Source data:
• • • • •

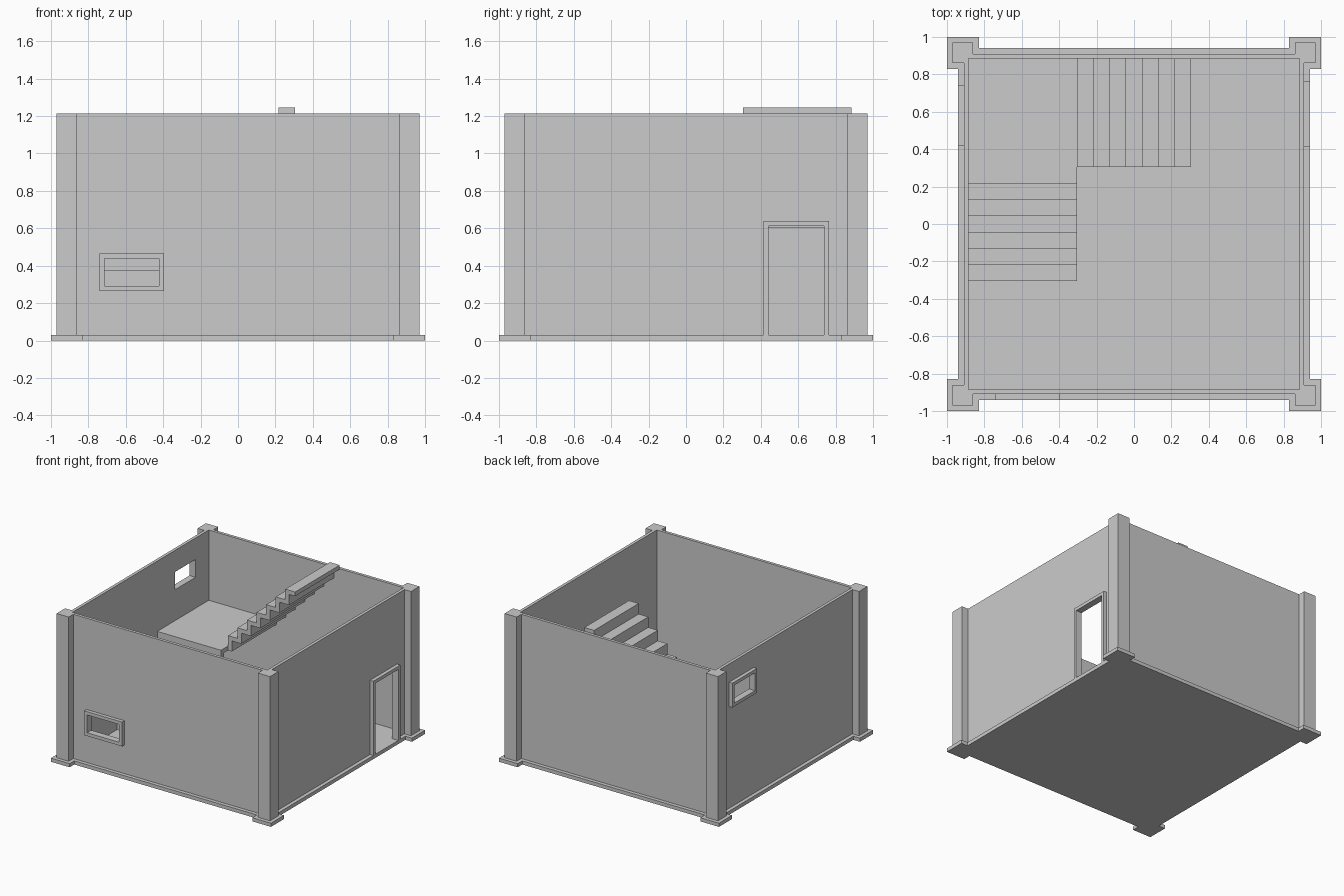
import bpy
import bmesh
from mathutils import Matrix, Vector

if "Cube" in bpy.data.objects:
    bpy.data.objects.remove(bpy.data.objects["Cube"])

stone = bpy.data.materials.new("plain_grey")
stone.use_nodes = True
GREY = (0.6, 0.6, 0.6, 1)
stone.diffuse_color = GREY
stone.node_tree.nodes["Principled BSDF"].inputs["Base Color"].default_value = GREY


def prism(name, points, sweep):
    """Extrude a closed outline of 3D points along the sweep vector."""
    bm = bmesh.new()
    face = bm.faces.new([bm.verts.new(p) for p in points])
    new = bmesh.ops.extrude_face_region(bm, geom=[face])["geom"]
    bmesh.ops.translate(bm, vec=sweep, verts=[v for v in new if isinstance(v, bmesh.types.BMVert)])
    bmesh.ops.recalc_face_normals(bm, faces=bm.faces)
    mesh = bpy.data.meshes.new(name)
    bm.to_mesh(mesh)
    bm.free()
    mesh.materials.append(stone)
    obj = bpy.data.objects.new(name, mesh)
    bpy.context.collection.objects.link(obj)
    return obj


def box(name, lo, hi):
    (x0, y0, z0), (x1, y1, z1) = lo, hi
    outline = [(x0, y0, z0), (x1, y0, z0), (x1, y1, z0), (x0, y1, z0)]
    return prism(name, outline, (0, 0, z1 - z0))


def cut(obj, lo, hi):
    """Subtract a box from an object and bake the result."""
    cutter = box("cutter", lo, hi)
    mod = obj.modifiers.new("cut", "BOOLEAN")
    mod.operation, mod.solver, mod.object = "DIFFERENCE", "EXACT", cutter
    graph = bpy.context.evaluated_depsgraph_get()
    mesh = bpy.data.meshes.new_from_object(obj.evaluated_get(graph))
    obj.modifiers.clear()
    obj.data = mesh
    bpy.data.objects.remove(cutter)


def turned(points, z):
    """Repeat a corner outline around all four corners."""
    return [Matrix.Rotation(k * 1.5707963, 3, "Z") @ Vector((x, y, z))
            for k in range(4) for x, y in points]


FLOOR, TOP = 0.03, 1.215
OUT, IN, TRIM = 0.91, 0.885, 0.94

# Base slab with projecting corner pads
pad = [(TRIM, 0.83), (1, 0.83), (1, 1), (0.83, 1), (0.83, TRIM)]
prism("base_slab", turned(pad, 0), (0, 0, FLOOR))

# L-shaped corner pillars
ell = [(OUT, 0.86), (0.97, 0.86), (0.97, 0.97), (0.86, 0.97), (0.86, OUT), (OUT, OUT)]
corners = turned(ell, FLOOR)
for k, place in enumerate(("back_left", "back_right", "front_right", "front_left")):
    prism(place + "_pillar", corners[k * 6:k * 6 + 6], (0, 0, TOP - FLOOR))

# Walls as one hollow shell
walls = box("walls", (-OUT, -OUT, FLOOR), (OUT, OUT, TOP))
cut(walls, (-IN, -IN, FLOOR - 0.1), (IN, IN, TOP + 0.1))


def opening(name, side, a, b, z0, z1, rim=0.027, sill=True):
    """Cut a framed opening in a wall; side is the outward direction."""
    def corners_at(d0, d1, a, b, z0, z1):
        if side in ("left", "right"):
            s = 1 if side == "left" else -1
            d0, d1 = sorted((s * d0, s * d1))
            return (d0, a, z0), (d1, b, z1)
        return (a, -d1, z0), (b, -d0, z1)
    frame = box(name, *corners_at(OUT, TRIM, a, b, z0, z1))
    low = z0 + rim if sill else z0
    hole_a, hole_b, hole_top = a + rim, b - rim, z1 - rim
    cut(walls, *corners_at(0.8, 1.1, hole_a, hole_b, low, hole_top))
    frame_low = low if sill else z0 - 0.1
    cut(frame, *corners_at(0.8, 1.1, hole_a, hole_b, frame_low, hole_top))


# Framed door and windows
opening("door_frame", "left", 0.415, 0.765, FLOOR, 0.64, sill=False)
opening("front_window_frame", "front", -0.74, -0.395, 0.265, 0.465)
opening("side_window_frame", "right", 0.42, 0.74, 0.865, 1.065)

# Two flights of thin folded stairs, the lower one ending in the landing
STEPS, GO, RISE, THICK = 7, 0.0868, 0.0868, 0.035
START = -0.305


def flight(z, end, drop):
    upper, under = [], []
    for i in range(STEPS):
        s, low, high = START + i * GO, z + i * RISE, z + (i + 1) * RISE
        upper += [(s, low), (s, high)]
        under += [(s + THICK, low - (THICK if i else drop)), (s + THICK, high - THICK)]
    upper.append((end, high))
    under.append((end, high - THICK))
    foot = [(START, z - drop)] if drop else []
    return upper + under[::-1] + foot


LANDING = FLOOR + STEPS * RISE
prism("lower_stairs_and_landing",
      [(-IN, s, z) for s, z in flight(FLOOR, IN, 0)], (IN + START, 0, 0))
prism("upper_stairs",
      [(s, -START, z) for s, z in flight(LANDING, -START, THICK)], (0, IN + START, 0))
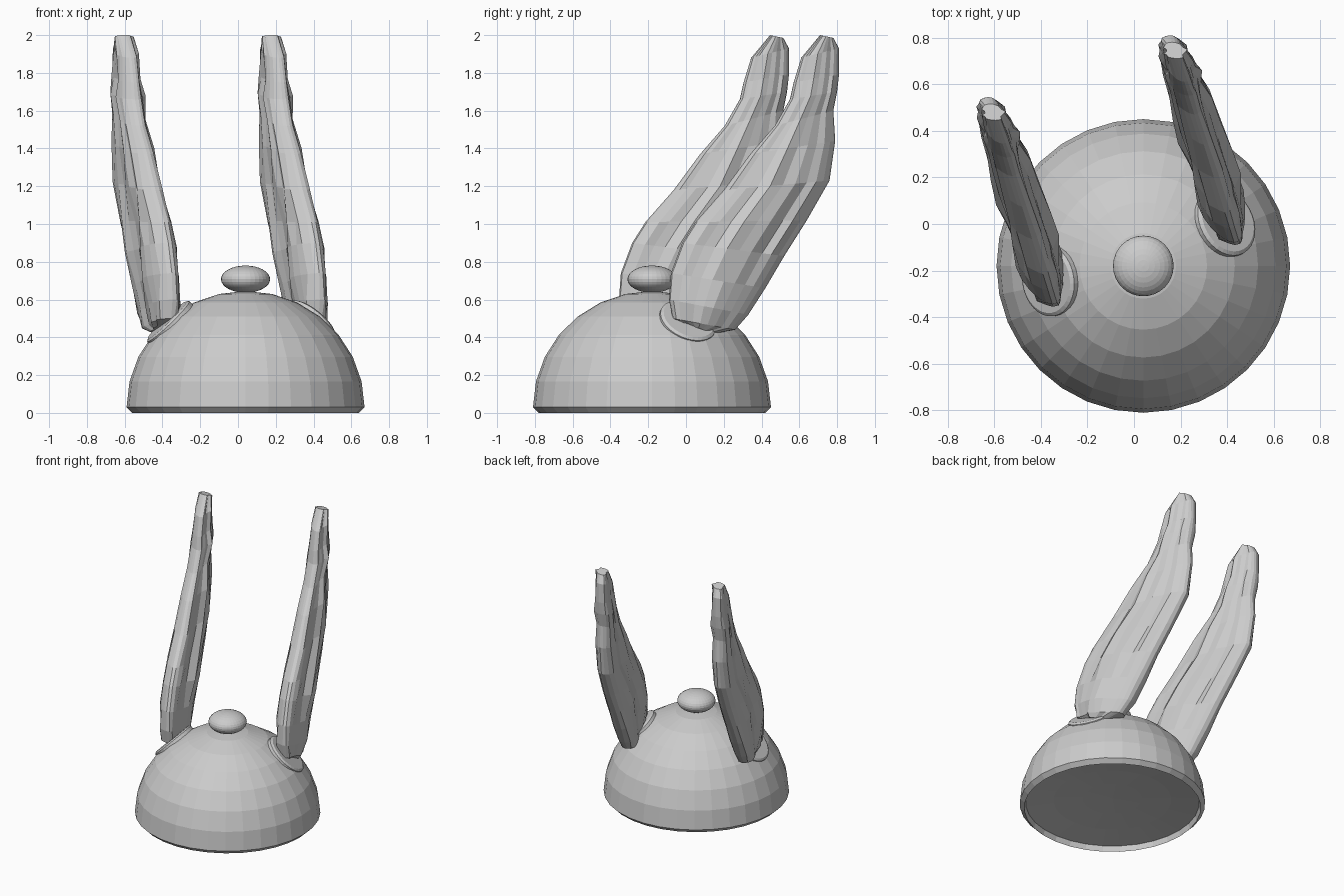
import bpy, bmesh, math, random
from mathutils import Vector

cube = bpy.data.objects.get("Cube")
if cube:
    bpy.data.objects.remove(cube, do_unlink=True)

grey = bpy.data.materials.new("light grey")
grey.use_nodes = True
colour = (0.6, 0.6, 0.6, 1)
grey.diffuse_color = colour
grey.node_tree.nodes["Principled BSDF"].inputs["Base Color"].default_value = colour


def finish(name, bm):
    """Turn a bmesh into a flat-shaded grey object."""
    bmesh.ops.remove_doubles(bm, verts=bm.verts, dist=0.0005)
    bmesh.ops.recalc_face_normals(bm, faces=bm.faces)
    mesh = bpy.data.meshes.new(name)
    bm.to_mesh(mesh)
    bm.free()
    mesh.materials.append(grey)
    obj = bpy.data.objects.new(name, mesh)
    bpy.context.collection.objects.link(obj)
    return obj


def loft(name, rings):
    """Skin a list of equal closed rings and cap both ends."""
    bm = bmesh.new()
    loops = [[bm.verts.new(p) for p in ring] for ring in rings]
    n = len(loops[0])
    for a, b in zip(loops, loops[1:]):
        for i in range(n):
            j = (i + 1) % n
            bm.faces.new((a[i], a[j], b[j], b[i]))
    bm.faces.new(loops[0][::-1])
    bm.faces.new(loops[-1])
    return finish(name, bm)


def lathe(name, profile, centre, sides=32):
    """Revolve (radius, height) points about z."""
    turns = [math.tau * i / sides for i in range(sides)]
    rings = [[(r * math.cos(t), r * math.sin(t), z) for t in turns] for r, z in profile]
    obj = loft(name, rings)
    obj.location = centre
    return obj


def arc(radius, height, first, last, steps):
    """Profile of part of an ellipse; angles are measured from the top."""
    angles = [math.radians(first + (last - first) * k / steps) for k in range(steps + 1)]
    return [(max(radius * math.sin(a), 0.002), height * math.cos(a)) for a in angles]


# Domed cap with a bevelled rim and a shallow, slightly vaulted underside
dome_centre = Vector((0.04, -0.18, 0.03))
underside = [(0.6, -0.03), (0.59, 0.01), (0.4, 0.03), (0.2, 0.04), (0.002, 0.045)]
lathe("dome", arc(0.63, 0.615, 0, 90, 7) + underside, dome_centre)

# Flattened ball on top
lathe("top_ball", arc(0.13, 0.072, 0, 180, 16), (0.04, -0.18, 0.708))

# Ear sections: front edge (y, z), rear edge (y, z), half thickness
SECTIONS = [
    (0, .47, .15, .42, .06), (-.07, .5, .26, .44, .085),
    (-.09, .6, .33, .52, .1), (-.08, .74, .42, .66, .11),
    (-.02, .9, .52, .83, .105), (.05, 1.01, .64, 1.02, .1),
    (.2, 1.18, .76, 1.23, .095), (.34, 1.37, .79, 1.44, .085),
    (.47, 1.52, .78, 1.6, .075), (.55, 1.66, .8, 1.7, .085),
    (.57, 1.75, .81, 1.79, .065), (.61, 1.88, .81, 1.93, .06),
    (.71, 2.0, .78, 1.985, .05),
]
SIDES = 26


def ear(name, offset):
    """Thin ragged ear that leans back in a slanted upright plane."""
    random.seed(4)
    ridges = [random.uniform(0.72, 1.1) for _ in range(SIDES)]
    rings = []
    for y0, z0, y1, z1, half in SECTIONS:
        front, rear = Vector((0, y0, z0)), Vector((0, y1, z1))
        ring = []
        for i in range(SIDES):
            t = math.tau * i / SIDES
            p = front.lerp(rear, 0.5 - 0.5 * math.cos(t))
            rough = ridges[i] * random.uniform(0.82, 1.1)
            side = math.copysign(abs(math.sin(t)) ** 0.8, math.sin(t))
            p.x = 0.405 - 0.31 * p.y + half * rough * side
            ring.append(p)
        rings.append(ring)
    loft(name, rings).location = offset


ear("left_ear", (0, 0, 0))
ear("right_ear", (-0.78, -0.265, 0))

# Round sockets lying on the dome under each ear
for name, spot in (("left_socket", (0.385, 0.005, 0.475)), ("right_socket", (-0.355, -0.24, 0.47))):
    normal = Vector(spot) - dome_centre - Vector((0, 0, 0.03))
    disc = lathe(name, [(0.145, -0.04), (0.155, -0.025), (0.155, 0.02), (0.14, 0.03)], spot)
    disc.rotation_mode = 'QUATERNION'
    disc.rotation_quaternion = normal.to_track_quat('Z', 'Y')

• • • • •

--- Your goal ---
Give the lines again exactly, beginning with the first line of the records above and ending with the line that contains "stone.diffuse_color = GREY", and include no pictures.

--- Solution ---
import bpy
import bmesh
from mathutils import Matrix, Vector

if "Cube" in bpy.data.objects:
    bpy.data.objects.remove(bpy.data.objects["Cube"])

stone = bpy.data.materials.new("plain_grey")
stone.use_nodes = True
GREY = (0.6, 0.6, 0.6, 1)
stone.diffuse_color = GREY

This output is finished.